SUPPLIED DATA below:
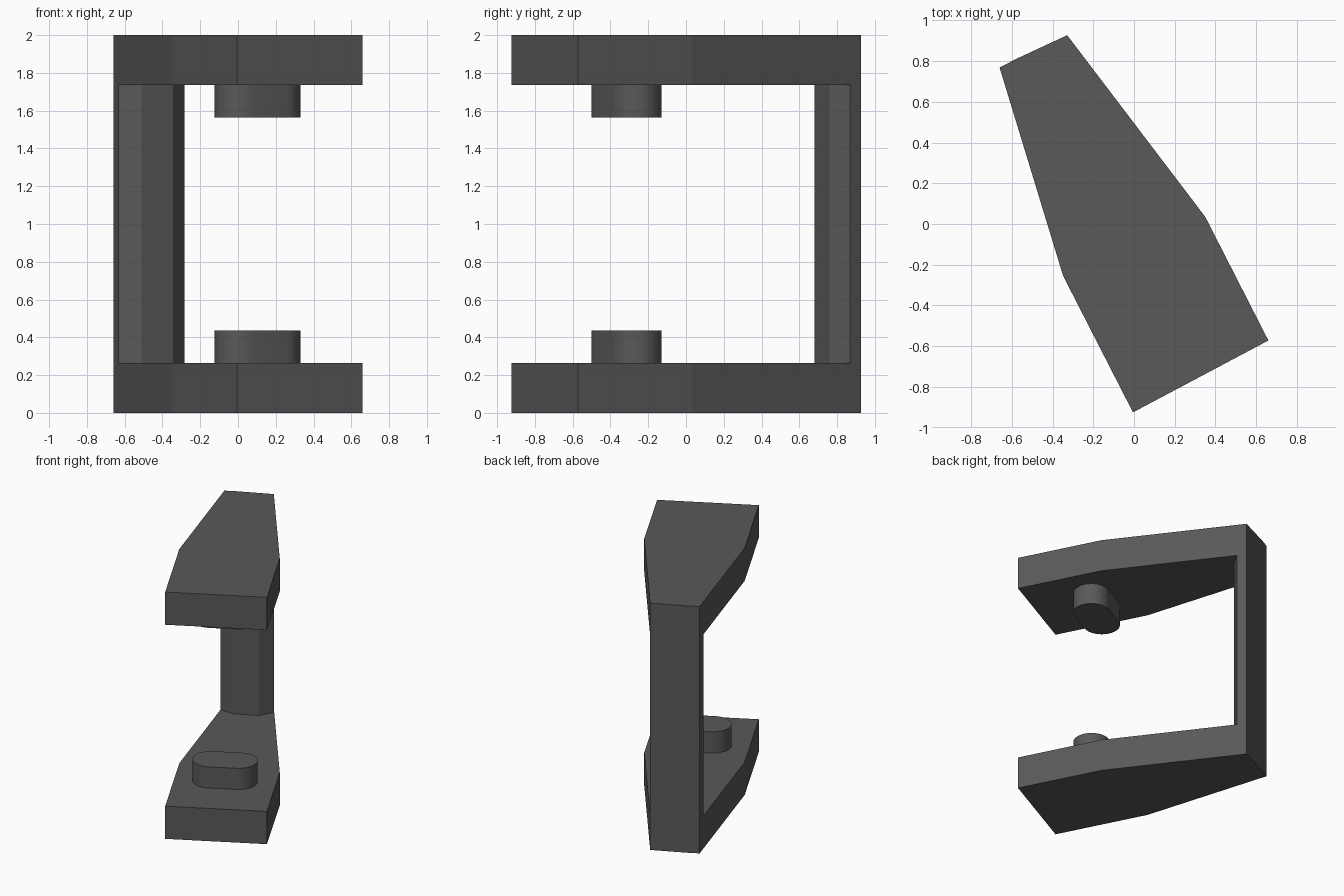
import bpy, bmesh
from math import pi, cos, sin, atan2

if "Cube" in bpy.data.objects:
    bpy.data.objects.remove(bpy.data.objects["Cube"])

dark = bpy.data.materials.new("dark_grey")
dark.diffuse_color = (0.1, 0.1, 0.1, 1)
dark.use_nodes = True
dark.node_tree.nodes["Principled BSDF"].inputs["Base Color"].default_value = dark.diffuse_color


def prism(name, outline, z0, z1):
    """Extrude a counter-clockwise xy outline from z0 to z1."""
    bm = bmesh.new()
    face = bm.faces.new([bm.verts.new((x, y, z0)) for x, y in outline])
    ext = bmesh.ops.extrude_face_region(bm, geom=[face], use_keep_orig=True)
    top = [g for g in ext["geom"] if isinstance(g, bmesh.types.BMVert)]
    bmesh.ops.translate(bm, verts=top, vec=(0, 0, z1 - z0))
    bmesh.ops.recalc_face_normals(bm, faces=bm.faces)
    mesh = bpy.data.meshes.new(name)
    bm.to_mesh(mesh)
    bm.free()
    mesh.materials.append(dark)
    obj = bpy.data.objects.new(name, mesh)
    bpy.context.collection.objects.link(obj)
    return obj


def apply_modifier(obj, mod):
    bpy.ops.object.select_all(action='DESELECT')
    bpy.context.view_layer.objects.active = obj
    obj.select_set(True)
    bpy.ops.object.modifier_apply(modifier=mod.name)


# C-shaped frame: full-height block with the open throat cut out
frame = prism("clamp_frame", [
    (-0.66, 0.768), (-0.348, -0.255), (-0.005, -0.925), (0.66, -0.572),
    (0.35, 0.035), (-0.328, 0.927), (-0.58, 0.81)], 0, 2)
throat = prism("throat_cutter", [
    (-1, -1.2), (1.2, -1.2), (1.2, 0.97), (-0.225, 0.97),
    (-0.345, 0.76), (-0.51, 0.68), (-1, 0.68)], 0.265, 1.735)
cut = frame.modifiers.new("throat", 'BOOLEAN')
cut.operation = 'DIFFERENCE'
cut.solver = 'EXACT'
cut.object = throat
apply_modifier(frame, cut)
bpy.data.objects.remove(throat)

# Pair of rounded slot-shaped pads, mirrored between lower and upper jaw
cx, cy, half, r = 0.103, -0.315, 0.103, 0.137
turn = atan2(0.355, 0.662)
outline = []
for end in (0, 1):
    a = turn + end * pi
    for i in range(17):
        t = a - pi / 2 + pi * i / 16
        outline.append((cx + half * cos(a) + r * cos(t),
                        cy + half * sin(a) + r * sin(t)))
pads = prism("jaw_pads", outline, 0.255, 0.437)
centre = bpy.data.objects.new("mirror_centre", None)
centre.location = (0, 0, 1)
centre.hide_render = True
bpy.context.collection.objects.link(centre)
bpy.context.view_layer.update()
mir = pads.modifiers.new("upper_jaw", 'MIRROR')
mir.use_axis = (False, False, True)
mir.use_mirror_merge = False
mir.mirror_object = centre
apply_modifier(pads, mir)
bpy.data.objects.remove(centre)
bpy.ops.object.shade_smooth_by_angle(angle=pi / 6)
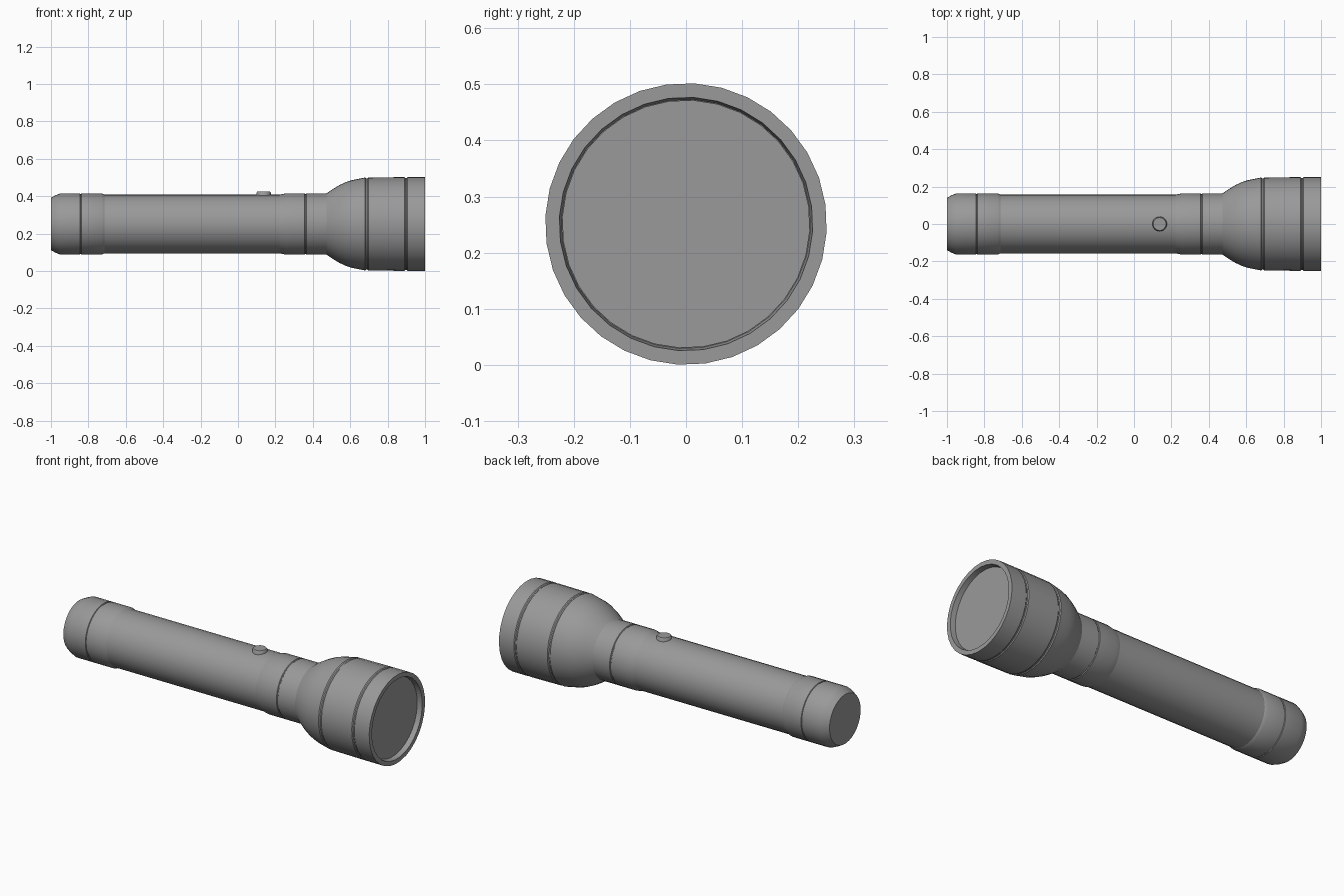
import bpy, bmesh, math

if "Cube" in bpy.data.objects:
    bpy.data.objects.remove(bpy.data.objects["Cube"])

SIDES = 32
AXIS_Z = 0.251

# Dark grey metal
metal = bpy.data.materials.new("dark_grey")
metal.diffuse_color = (0.32, 0.32, 0.32, 1)
metal.use_nodes = True
metal.node_tree.nodes["Principled BSDF"].inputs["Base Color"].default_value = metal.diffuse_color


def lathe(name, profile, axis='X', origin=(0, 0, AXIS_Z), sides=SIDES, angle=30):
    """Spin (position, radius) points about an axis; radius 0 closes an end."""
    bm = bmesh.new()
    rings = []
    for p, r in profile:
        ring = []
        for i in range(sides if r else 1):
            a = 2 * math.pi * (i - 0.3) / sides
            u, v = r * math.cos(a), r * math.sin(a)
            co = (p, u, v) if axis == 'X' else (u, v, p)
            ring.append(bm.verts.new([c + o for c, o in zip(co, origin)]))
        rings.append(ring)
    for a, b in zip(rings, rings[1:]):
        for i in range(sides):
            j = (i + 1) % sides
            if len(a) == 1:
                bm.faces.new((a[0], b[j], b[i]))
            elif len(b) == 1:
                bm.faces.new((a[i], a[j], b[0]))
            else:
                bm.faces.new((a[i], a[j], b[j], b[i]))
    bmesh.ops.recalc_face_normals(bm, faces=bm.faces)
    mesh = bpy.data.meshes.new(name)
    bm.to_mesh(mesh)
    bm.free()
    mesh.materials.append(metal)
    obj = bpy.data.objects.new(name, mesh)
    bpy.context.collection.objects.link(obj)
    bpy.ops.object.select_all(action='DESELECT')
    obj.select_set(True)
    bpy.context.view_layer.objects.active = obj
    bpy.ops.object.shade_smooth_by_angle(angle=math.radians(angle))
    return obj


def groove(x0, x1, r, depth=0.004):
    """Profile points for a narrow seam."""
    m = (x1 - x0) * 0.3
    return [(x0, r), (x0 + m, r - depth), (x1 - m, r - depth), (x1, r)]


# Tail cap: chamfered end, seam and step down to the barrel
lathe("tail_cap", [(-1, 0), (-1, 0.14), (-0.975, 0.154), (-0.95, 0.164)]
      + groove(-0.845, -0.837, 0.164)
      + [(-0.73, 0.164), (-0.715, 0.157), (-0.715, 0)])

# Barrel
lathe("barrel", [(-0.72, 0), (-0.72, 0.157), (0.24, 0.157), (0.24, 0)])

# Neck collar and flared head with recessed rim
lathe("head", [(0.222, 0), (0.222, 0.157), (0.255, 0.164)]
      + groove(0.356, 0.366, 0.164)
      + [(0.473, 0.164), (0.505, 0.186), (0.54, 0.207), (0.575, 0.224),
         (0.61, 0.235), (0.65, 0.243)]
      + groove(0.68, 0.698, 0.249)
      + groove(0.89, 0.907, 0.251)
      + [(1, 0.251), (1, 0.226), (0.968, 0.222), (0.968, 0)])

# Lens disc sitting in the rim
lathe("lens", [(0.955, 0), (0.955, 0.221), (0.972, 0.221), (0.972, 0)])

# Switch button on top of the barrel
top = AXIS_Z + 0.157
lathe("switch_button", [(-0.03, 0), (-0.03, 0.039), (0.01, 0.039),
                        (0.016, 0.034), (0.016, 0)],
      axis='Z', origin=(0.137, 0, top), sides=24, angle=50)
End of SUPPLIED DATA.
**WHAT IS REQUIRED**
Each record must appear again exactly as written above, without its pictures.

**TASK SOLUTION**
import bpy, bmesh
from math import pi, cos, sin, atan2

if "Cube" in bpy.data.objects:
    bpy.data.objects.remove(bpy.data.objects["Cube"])

dark = bpy.data.materials.new("dark_grey")
dark.diffuse_color = (0.1, 0.1, 0.1, 1)
dark.use_nodes = True
dark.node_tree.nodes["Principled BSDF"].inputs["Base Color"].default_value = dark.diffuse_color


def prism(name, outline, z0, z1):
    """Extrude a counter-clockwise xy outline from z0 to z1."""
    bm = bmesh.new()
    face = bm.faces.new([bm.verts.new((x, y, z0)) for x, y in outline])
    ext = bmesh.ops.extrude_face_region(bm, geom=[face], use_keep_orig=True)
    top = [g for g in ext["geom"] if isinstance(g, bmesh.types.BMVert)]
    bmesh.ops.translate(bm, verts=top, vec=(0, 0, z1 - z0))
    bmesh.ops.recalc_face_normals(bm, faces=bm.faces)
    mesh = bpy.data.meshes.new(name)
    bm.to_mesh(mesh)
    bm.free()
    mesh.materials.append(dark)
    obj = bpy.data.objects.new(name, mesh)
    bpy.context.collection.objects.link(obj)
    return obj


def apply_modifier(obj, mod):
    bpy.ops.object.select_all(action='DESELECT')
    bpy.context.view_layer.objects.active = obj
    obj.select_set(True)
    bpy.ops.object.modifier_apply(modifier=mod.name)


# C-shaped frame: full-height block with the open throat cut out
frame = prism("clamp_frame", [
    (-0.66, 0.768), (-0.348, -0.255), (-0.005, -0.925), (0.66, -0.572),
    (0.35, 0.035), (-0.328, 0.927), (-0.58, 0.81)], 0, 2)
throat = prism("throat_cutter", [
    (-1, -1.2), (1.2, -1.2), (1.2, 0.97), (-0.225, 0.97),
    (-0.345, 0.76), (-0.51, 0.68), (-1, 0.68)], 0.265, 1.735)
cut = frame.modifiers.new("throat", 'BOOLEAN')
cut.operation = 'DIFFERENCE'
cut.solver = 'EXACT'
cut.object = throat
apply_modifier(frame, cut)
bpy.data.objects.remove(throat)

# Pair of rounded slot-shaped pads, mirrored between lower and upper jaw
cx, cy, half, r = 0.103, -0.315, 0.103, 0.137
turn = atan2(0.355, 0.662)
outline = []
for end in (0, 1):
    a = turn + end * pi
    for i in range(17):
        t = a - pi / 2 + pi * i / 16
        outline.append((cx + half * cos(a) + r * cos(t),
                        cy + half * sin(a) + r * sin(t)))
pads = prism("jaw_pads", outline, 0.255, 0.437)
centre = bpy.data.objects.new("mirror_centre", None)
centre.location = (0, 0, 1)
centre.hide_render = True
bpy.context.collection.objects.link(centre)
bpy.context.view_layer.update()
mir = pads.modifiers.new("upper_jaw", 'MIRROR')
mir.use_axis = (False, False, True)
mir.use_mirror_merge = False
mir.mirror_object = centre
apply_modifier(pads, mir)
bpy.data.objects.remove(centre)
bpy.ops.object.shade_smooth_by_angle(angle=pi / 6)
import bpy, bmesh, math

if "Cube" in bpy.data.objects:
    bpy.data.objects.remove(bpy.data.objects["Cube"])

SIDES = 32
AXIS_Z = 0.251

# Dark grey metal
metal = bpy.data.materials.new("dark_grey")
metal.diffuse_color = (0.32, 0.32, 0.32, 1)
metal.use_nodes = True
metal.node_tree.nodes["Principled BSDF"].inputs["Base Color"].default_value = metal.diffuse_color


def lathe(name, profile, axis='X', origin=(0, 0, AXIS_Z), sides=SIDES, angle=30):
    """Spin (position, radius) points about an axis; radius 0 closes an end."""
    bm = bmesh.new()
    rings = []
    for p, r in profile:
        ring = []
        for i in range(sides if r else 1):
            a = 2 * math.pi * (i - 0.3) / sides
            u, v = r * math.cos(a), r * math.sin(a)
            co = (p, u, v) if axis == 'X' else (u, v, p)
            ring.append(bm.verts.new([c + o for c, o in zip(co, origin)]))
        rings.append(ring)
    for a, b in zip(rings, rings[1:]):
        for i in range(sides):
            j = (i + 1) % sides
            if len(a) == 1:
                bm.faces.new((a[0], b[j], b[i]))
            elif len(b) == 1:
                bm.faces.new((a[i], a[j], b[0]))
            else:
                bm.faces.new((a[i], a[j], b[j], b[i]))
    bmesh.ops.recalc_face_normals(bm, faces=bm.faces)
    mesh = bpy.data.meshes.new(name)
    bm.to_mesh(mesh)
    bm.free()
    mesh.materials.append(metal)
    obj = bpy.data.objects.new(name, mesh)
    bpy.context.collection.objects.link(obj)
    bpy.ops.object.select_all(action='DESELECT')
    obj.select_set(True)
    bpy.context.view_layer.objects.active = obj
    bpy.ops.object.shade_smooth_by_angle(angle=math.radians(angle))
    return obj


def groove(x0, x1, r, depth=0.004):
    """Profile points for a narrow seam."""
    m = (x1 - x0) * 0.3
    return [(x0, r), (x0 + m, r - depth), (x1 - m, r - depth), (x1, r)]


# Tail cap: chamfered end, seam and step down to the barrel
lathe("tail_cap", [(-1, 0), (-1, 0.14), (-0.975, 0.154), (-0.95, 0.164)]
      + groove(-0.845, -0.837, 0.164)
      + [(-0.73, 0.164), (-0.715, 0.157), (-0.715, 0)])

# Barrel
lathe("barrel", [(-0.72, 0), (-0.72, 0.157), (0.24, 0.157), (0.24, 0)])

# Neck collar and flared head with recessed rim
lathe("head", [(0.222, 0), (0.222, 0.157), (0.255, 0.164)]
      + groove(0.356, 0.366, 0.164)
      + [(0.473, 0.164), (0.505, 0.186), (0.54, 0.207), (0.575, 0.224),
         (0.61, 0.235), (0.65, 0.243)]
      + groove(0.68, 0.698, 0.249)
      + groove(0.89, 0.907, 0.251)
      + [(1, 0.251), (1, 0.226), (0.968, 0.222), (0.968, 0)])

# Lens disc sitting in the rim
lathe("lens", [(0.955, 0), (0.955, 0.221), (0.972, 0.221), (0.972, 0)])

# Switch button on top of the barrel
top = AXIS_Z + 0.157
lathe("switch_button", [(-0.03, 0), (-0.03, 0.039), (0.01, 0.039),
                        (0.016, 0.034), (0.016, 0)],
      axis='Z', origin=(0.137, 0, top), sides=24, angle=50)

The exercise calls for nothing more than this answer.